Akira: My big aha moment to start Pretty Big actually happened in 2007 when I flew to Los Angeles and I got chosen to be in Beyonce’s two music videos and while I was out there I took advantage of going on auditions and trying to get agencies to represent me being that I just booked a job with Beyonce. Unfortunately, they didn’t know how to market me because I was a lot heavier then than I am now. They just didn’t know what to do with me so that kind of fueled me to start Pretty Big. Because I felt that there was a void in mainstream media, for one, and I didn’t see enough plus sized women in mainstream media dancing behind artists. You may only see one but you’ve never seen a plethora of full figured women, professional plus sized women dancing. So, that fueled me to start the Pretty Big Movement. I started looking and, you know, I held auditions. And it wasn’t successful in the beginning at all. It was a challenge for me. If you think about it, 9 years ago plus size wasn’t popping. You know what I’m saying, it was very rare that you would see a plus size girl dancing. So being that I was from New York, there are a lot of underground showcases that happen. So I made sure I put myself in situations to start looking for girls who possibly were full figured and were interested in coming on this journey with me. It just naturally, organically happened that way. I asked one young lady to join Pretty Big and be a part of my vision and it kinda just took its own course where I started doing my own workshops. I remember my first workshop. I only had 5 people. And I went and spent all this money on refreshments and all this and there were only 5 people. I was so discouraged. I was like this is not gonna work. And just being around positive people, you know, having good people around me who were just like nope. Keep doing it. This is only the first one. Social media, Instagram wasn’t popping back then. So now that technology has advanced, we have all these social media platforms – I started on MySpace.

Carly: Oh wow!

Sasha: So it was like a whole ‘nother game.

Akira: Definitely. I was posting on MySpace and then eventually Facebook. There was no Instagram. There was no Twitter. So over time things started to grow and I was able to get my name out there. That’s pretty much how it started. It gradually grew and I started to gather more women who were on the same page as me. Because you all to have to be on the same page. And there were some challenges.
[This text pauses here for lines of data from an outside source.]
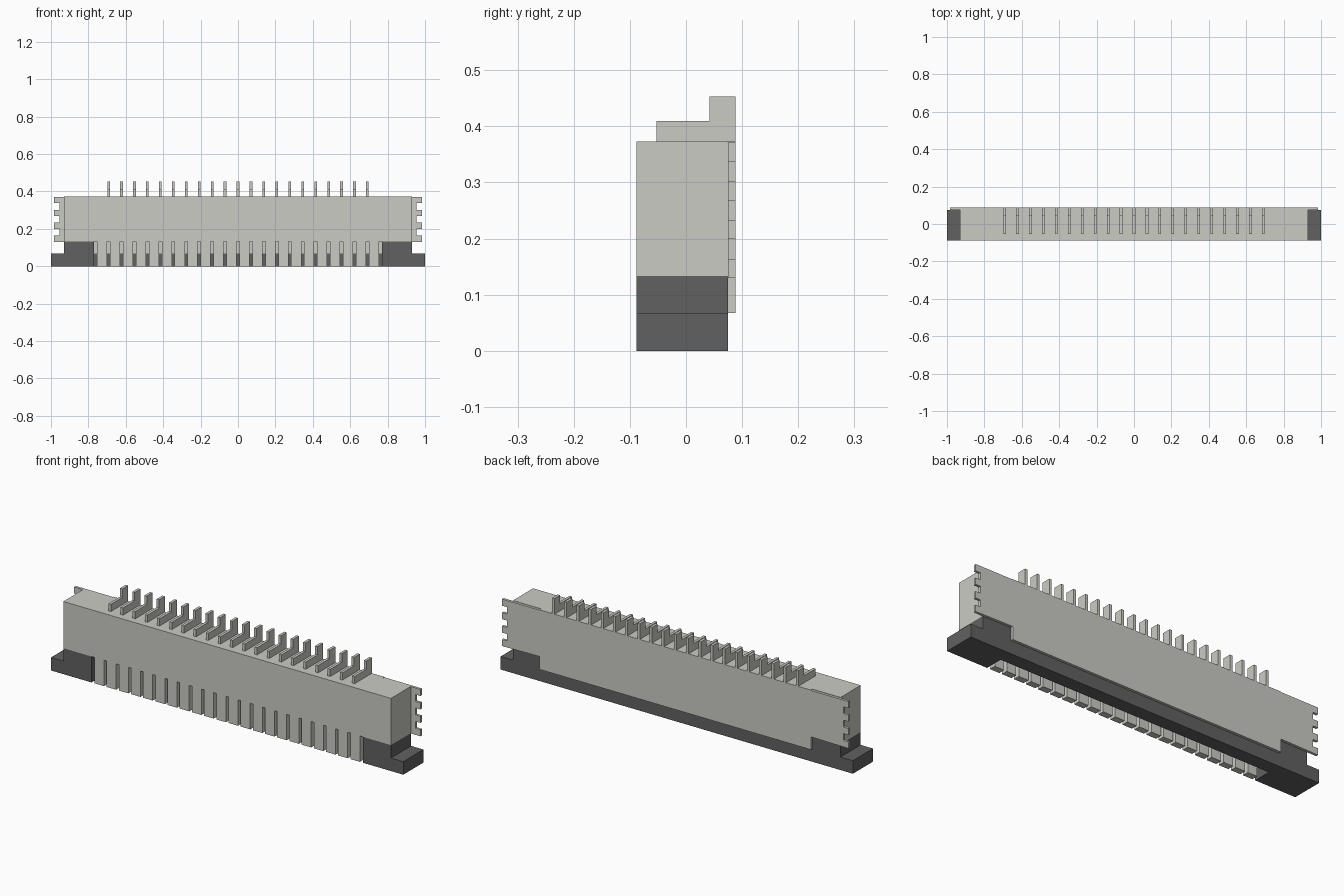
import bpy, bmesh
from mathutils import Vector

if "Cube" in bpy.data.objects:
    bpy.data.objects.remove(bpy.data.objects["Cube"])

PITCH = 0.0692
light = bpy.data.materials.new("light_plastic")
light.diffuse_color = (0.6, 0.6, 0.56, 1)
light.use_nodes = True
light.node_tree.nodes["Principled BSDF"].inputs["Base Color"].default_value = light.diffuse_color
dark = bpy.data.materials.new("dark_plastic")
dark.diffuse_color = (0.12, 0.12, 0.12, 1)
dark.use_nodes = True
dark.node_tree.nodes["Principled BSDF"].inputs["Base Color"].default_value = dark.diffuse_color


def prism(bm, pts, axis, a, b):
    """Extrude a 2D outline along x, y or z from a to b."""
    place = {"x": lambda u, v: (a, u, v),
             "y": lambda u, v: (u, a, v),
             "z": lambda u, v: (u, v, a)}[axis]
    face = bm.faces.new([bm.verts.new(place(u, v)) for u, v in pts])
    ext = bmesh.ops.extrude_face_region(bm, geom=[face])
    move = Vector([b - a if axis == c else 0 for c in "xyz"])
    new = [g for g in ext["geom"] if isinstance(g, bmesh.types.BMVert)]
    bmesh.ops.translate(bm, verts=new, vec=move)


def make(name, prisms, mat):
    bm = bmesh.new()
    for p in prisms:
        prism(bm, *p)
    bmesh.ops.recalc_face_normals(bm, faces=bm.faces)
    mesh = bpy.data.meshes.new(name)
    bm.to_mesh(mesh)
    bm.free()
    mesh.materials.append(mat)
    obj = bpy.data.objects.new(name, mesh)
    bpy.context.collection.objects.link(obj)
    return obj


def rect(u0, u1, v0, v1):
    return [(u0, v0), (u1, v0), (u1, v1), (u0, v1)]


# dark base: bar with a long notch in its front for the cable
make("base", [([(-1, -0.088), (-0.77, -0.088), (-0.77, 0.005), (0.77, 0.005),
                (0.77, -0.088), (1, -0.088), (1, 0.075), (-1, 0.075)],
               "z", 0, 0.067)], dark)

# raised dark blocks at both ends of the base
make("base_end_blocks", [(rect(s * 0.77, s * 0.93, -0.088, 0.075), "z", 0.067, 0.133)
                         for s in (-1, 1)], dark)

# main housing, with the raised back face between the end plates
make("housing", [([(-0.93, -0.088), (0.93, -0.088), (0.93, 0.075), (0.77, 0.075),
                   (0.77, 0.088), (-0.77, 0.088), (-0.77, 0.075), (-0.93, 0.075)],
                  "z", 0.133, 0.373)], light)

# lower back wall resting on the base
make("lower_back_wall", [(rect(-0.77, 0.77, 0.005, 0.088), "z", 0.067, 0.133)], light)

# row of flat teeth hanging in front of the cable slot
make("front_teeth", [(rect((k + 0.5) * PITCH - 0.027, (k + 0.5) * PITCH + 0.027,
                           -0.088, -0.055), "z", 0, 0.133)
                     for k in range(-11, 11)], light)

# end plates with comb-shaped outer edges
plates = []
for s in (-1, 1):
    outline = [(s * 0.77, 0.133)]
    for i in range(4):
        z = 0.13 + i * 0.069
        outline += [(s * 0.955, z), (s * 0.983, z), (s * 0.983, z + 0.034), (s * 0.955, z + 0.034)]
    outline = [outline[0]] + outline[2:-1] + [(s * 0.77, 0.371)]
    plates.append((outline, "y", 0.075, 0.088))
make("end_plates", plates, light)

# stepped contact pins along the top
pin = [(-0.053, 0.373), (0.088, 0.373), (0.088, 0.453), (0.042, 0.453),
       (0.042, 0.41), (-0.053, 0.41)]
make("contact_pins", [(pin, "x", k * PITCH - 0.007, k * PITCH + 0.007)
                      for k in range(-10, 11)], light)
Some members are no longer here. They kind of branched off and did their own things. And that happens. Its apart of being in business. But I am grateful for where Pretty Big is now. It has grown tremendously. And the scene video that went viral in February has catapulted us to this level where you have people like Alvin Ailey calling to partner with you. And what’s so crazy, I had asked them 9 years ago.

Sasha: And someone told me that you were a camp counselor here

Akira: Yes, yes I was. It was Ailey camp. For four years I was a jazz instructor. So this is my home. I went to Alvin Ailey when it was on 66th Street in high school as my dance major. Dance was my major and we came to Alvin Ailey. So this is like home for me. This is where I grew up. This is my roots. So just to come back – that’s why I said life is full circle. You just never know. So I’m grateful. I also substitute here and I am currently a teaching artist through Ailey now. So they know me. They watched me grow which is a good thing. So I love that this is gonna now be our home. When she told me that I said: “Oh, God is good!” Because when we did our workshops in January and February I was paying out of pocket for everything.

 


Stay tuned for Part II of Akira’s interview with Fit Inspire Health as she shares her vision for the Pretty Big Movement.